How did you feel when you found out that your research had won the prize?
My team and I were very excited to find out we had won the PLOS Genetics Research Prize based on the scientific excellence and community impact of our article ‘Bovine host genetic variation influences rumen microbial methane production with best selection criterion for low methane emitting and efficiently feed converting hosts based on metagenomic gene abundance’. We knew that our paper was ground-breaking for using information about the microbiome in breeding to mitigate methane emissions and improve feed conversion efficiency, and that microbial genes and their networks are of high interest to a general readership.
How did the prize reward of US$5,000 help disseminate your work?
The PLOS Genetics Research Prize had an enormous impact on the distribution of our research to many scientific and public audiences. We used the prize reward to attend the World Congress on Genetics Applied to Livestock Production in New Zealand (11-16 February 2018) and its acknowledgement in the presentation resulted in many questions related to our research paper. After the conference I was also invited to present our microbiome research at AgResearch in New Zealand. In addition, the prize funded travel costs to other conferences, e.g. 10th International Conference on Agriculture & Horticulture (Agri 2017) as well as the Animal Microbiome Congress, both in London, United Kingdom.

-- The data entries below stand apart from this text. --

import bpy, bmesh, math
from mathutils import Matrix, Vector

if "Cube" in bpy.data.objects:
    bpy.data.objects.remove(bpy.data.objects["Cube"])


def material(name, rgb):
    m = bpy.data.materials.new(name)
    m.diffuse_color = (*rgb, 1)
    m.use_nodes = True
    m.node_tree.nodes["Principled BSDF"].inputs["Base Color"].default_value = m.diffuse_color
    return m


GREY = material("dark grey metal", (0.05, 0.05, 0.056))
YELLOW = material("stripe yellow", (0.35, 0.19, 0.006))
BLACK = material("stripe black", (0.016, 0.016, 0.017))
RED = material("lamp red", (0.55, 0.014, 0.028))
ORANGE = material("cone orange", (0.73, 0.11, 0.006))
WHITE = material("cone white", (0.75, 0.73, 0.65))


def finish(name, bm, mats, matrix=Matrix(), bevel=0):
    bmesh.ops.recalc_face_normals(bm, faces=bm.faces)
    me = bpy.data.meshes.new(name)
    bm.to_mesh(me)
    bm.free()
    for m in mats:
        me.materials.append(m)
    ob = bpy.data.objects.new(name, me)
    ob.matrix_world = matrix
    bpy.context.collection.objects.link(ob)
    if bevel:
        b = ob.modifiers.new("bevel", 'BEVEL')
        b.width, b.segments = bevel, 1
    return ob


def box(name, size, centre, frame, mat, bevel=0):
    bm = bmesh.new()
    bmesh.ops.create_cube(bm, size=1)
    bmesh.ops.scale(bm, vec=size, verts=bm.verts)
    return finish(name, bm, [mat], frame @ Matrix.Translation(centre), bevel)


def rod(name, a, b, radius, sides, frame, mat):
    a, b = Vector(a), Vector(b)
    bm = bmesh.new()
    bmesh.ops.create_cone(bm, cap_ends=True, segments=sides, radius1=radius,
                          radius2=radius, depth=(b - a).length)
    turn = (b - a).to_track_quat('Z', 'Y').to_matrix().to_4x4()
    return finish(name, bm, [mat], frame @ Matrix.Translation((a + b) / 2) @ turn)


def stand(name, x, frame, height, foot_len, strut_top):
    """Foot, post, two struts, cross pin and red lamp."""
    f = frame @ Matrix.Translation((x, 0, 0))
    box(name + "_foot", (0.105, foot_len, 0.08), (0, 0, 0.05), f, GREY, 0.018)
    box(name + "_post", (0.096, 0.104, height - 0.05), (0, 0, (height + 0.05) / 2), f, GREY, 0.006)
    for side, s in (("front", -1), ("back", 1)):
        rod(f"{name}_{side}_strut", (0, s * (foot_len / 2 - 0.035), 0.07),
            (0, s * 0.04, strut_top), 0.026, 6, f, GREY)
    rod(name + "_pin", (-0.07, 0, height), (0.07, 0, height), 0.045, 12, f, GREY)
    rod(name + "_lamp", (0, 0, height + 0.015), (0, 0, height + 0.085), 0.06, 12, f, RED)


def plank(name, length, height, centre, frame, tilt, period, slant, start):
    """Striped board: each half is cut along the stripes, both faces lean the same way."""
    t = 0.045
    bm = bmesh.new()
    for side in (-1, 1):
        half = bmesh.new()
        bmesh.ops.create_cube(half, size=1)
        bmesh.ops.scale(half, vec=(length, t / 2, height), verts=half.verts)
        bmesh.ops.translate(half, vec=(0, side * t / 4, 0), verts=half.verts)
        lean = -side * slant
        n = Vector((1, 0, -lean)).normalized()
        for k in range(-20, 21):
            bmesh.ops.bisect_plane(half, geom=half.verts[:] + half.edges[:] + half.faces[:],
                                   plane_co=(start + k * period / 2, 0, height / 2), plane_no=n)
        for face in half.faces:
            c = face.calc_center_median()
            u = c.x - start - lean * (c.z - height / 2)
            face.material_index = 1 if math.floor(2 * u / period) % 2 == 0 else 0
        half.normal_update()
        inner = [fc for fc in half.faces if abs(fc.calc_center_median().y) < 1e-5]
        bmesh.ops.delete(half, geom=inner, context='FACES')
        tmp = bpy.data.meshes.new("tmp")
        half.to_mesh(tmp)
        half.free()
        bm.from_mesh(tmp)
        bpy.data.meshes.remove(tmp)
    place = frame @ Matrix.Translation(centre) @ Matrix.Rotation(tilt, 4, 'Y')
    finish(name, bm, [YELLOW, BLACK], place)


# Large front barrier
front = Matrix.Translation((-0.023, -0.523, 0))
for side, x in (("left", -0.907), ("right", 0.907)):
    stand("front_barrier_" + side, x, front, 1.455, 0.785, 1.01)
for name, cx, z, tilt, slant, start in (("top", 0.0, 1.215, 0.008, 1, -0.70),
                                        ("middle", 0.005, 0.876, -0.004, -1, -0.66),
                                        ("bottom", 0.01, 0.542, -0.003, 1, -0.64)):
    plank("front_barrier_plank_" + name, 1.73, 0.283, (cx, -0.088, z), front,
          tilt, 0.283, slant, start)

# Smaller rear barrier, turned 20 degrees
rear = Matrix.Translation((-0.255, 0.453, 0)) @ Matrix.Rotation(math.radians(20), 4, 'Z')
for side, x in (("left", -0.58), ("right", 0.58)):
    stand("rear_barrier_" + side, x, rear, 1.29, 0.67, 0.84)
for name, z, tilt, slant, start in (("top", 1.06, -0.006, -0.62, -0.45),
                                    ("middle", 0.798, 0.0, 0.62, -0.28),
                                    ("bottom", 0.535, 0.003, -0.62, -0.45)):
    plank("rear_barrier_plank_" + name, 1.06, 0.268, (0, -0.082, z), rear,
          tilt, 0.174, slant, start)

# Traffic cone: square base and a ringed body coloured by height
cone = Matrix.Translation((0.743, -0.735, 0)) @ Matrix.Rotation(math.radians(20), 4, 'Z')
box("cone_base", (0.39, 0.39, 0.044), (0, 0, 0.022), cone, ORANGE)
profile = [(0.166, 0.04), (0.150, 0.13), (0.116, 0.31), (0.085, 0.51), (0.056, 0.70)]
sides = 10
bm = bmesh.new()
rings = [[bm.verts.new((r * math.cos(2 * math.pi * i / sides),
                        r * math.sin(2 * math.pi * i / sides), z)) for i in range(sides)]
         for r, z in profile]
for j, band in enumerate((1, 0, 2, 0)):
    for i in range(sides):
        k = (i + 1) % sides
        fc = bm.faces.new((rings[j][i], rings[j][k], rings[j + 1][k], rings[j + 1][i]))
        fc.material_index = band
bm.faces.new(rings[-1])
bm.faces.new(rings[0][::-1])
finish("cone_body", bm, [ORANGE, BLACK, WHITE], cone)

The prize resulted in substantial media interest. Our research was highlighted in The Times and numerous other newspapers; it also garnered considerable attention on social media, e.g. on Twitter and in blog posts, as well as general media coverage e.g. Reuters TV.
This shows that PLOS Genetics has a great international impact and uses excellent media channels to promote high quality research. My whole team would like to thank PLOS Genetics again for the prize and associated opportunities to disseminate our research worldwide.
Why did you choose to publish in the journal?
Publishing in an open access journal considerably improved the dissemination of the work, and I very much like the style of PLOS Genetics, which was a good fit for the presentation of our research.
If you know of a prize-worthy Research Article that published in 2017, please let us know by completing our nomination form. Nominations close on Friday June 8, 2018 at 11:59 PM ET and the winning article will be selected by the journal’s Senior Editors based on the criteria of scientific excellence and community impact.
All winning articles from previous years can be viewed in the PLOS Genetics Research Prize Collection.
Featured image credit: March 2018 Issue Image. Arabidopsis seedling colonization by beneficial bacteria. Image Credit: Lukas Synek